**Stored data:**
━━━━━━

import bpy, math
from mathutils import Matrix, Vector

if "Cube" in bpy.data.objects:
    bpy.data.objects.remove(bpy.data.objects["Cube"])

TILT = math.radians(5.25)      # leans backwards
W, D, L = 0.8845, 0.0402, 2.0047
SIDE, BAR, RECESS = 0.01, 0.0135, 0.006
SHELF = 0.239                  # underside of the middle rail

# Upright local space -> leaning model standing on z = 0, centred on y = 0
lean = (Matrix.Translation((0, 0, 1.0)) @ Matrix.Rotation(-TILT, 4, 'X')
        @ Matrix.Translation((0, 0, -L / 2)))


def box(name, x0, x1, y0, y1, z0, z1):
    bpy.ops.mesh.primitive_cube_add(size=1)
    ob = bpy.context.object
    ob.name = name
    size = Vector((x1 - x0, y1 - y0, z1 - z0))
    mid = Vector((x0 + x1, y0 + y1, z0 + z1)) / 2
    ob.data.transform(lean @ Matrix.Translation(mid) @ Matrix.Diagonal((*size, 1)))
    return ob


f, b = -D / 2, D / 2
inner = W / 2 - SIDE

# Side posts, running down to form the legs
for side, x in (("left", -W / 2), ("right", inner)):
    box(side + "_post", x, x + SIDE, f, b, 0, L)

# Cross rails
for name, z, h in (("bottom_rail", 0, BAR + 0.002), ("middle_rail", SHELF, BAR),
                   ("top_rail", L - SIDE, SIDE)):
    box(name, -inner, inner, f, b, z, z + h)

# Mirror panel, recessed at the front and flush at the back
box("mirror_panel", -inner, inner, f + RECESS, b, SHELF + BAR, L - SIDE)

━━━━━━

**Your instructions:** Please retype, with no changes, the lines that run from the first line of the entries to the line with "W, D, L = 0.8845, 0.0402, 2.0047", both ends included.

**Solution below:**
import bpy, math
from mathutils import Matrix, Vector

if "Cube" in bpy.data.objects:
    bpy.data.objects.remove(bpy.data.objects["Cube"])

TILT = math.radians(5.25)      # leans backwards
W, D, L = 0.8845, 0.0402, 2.0047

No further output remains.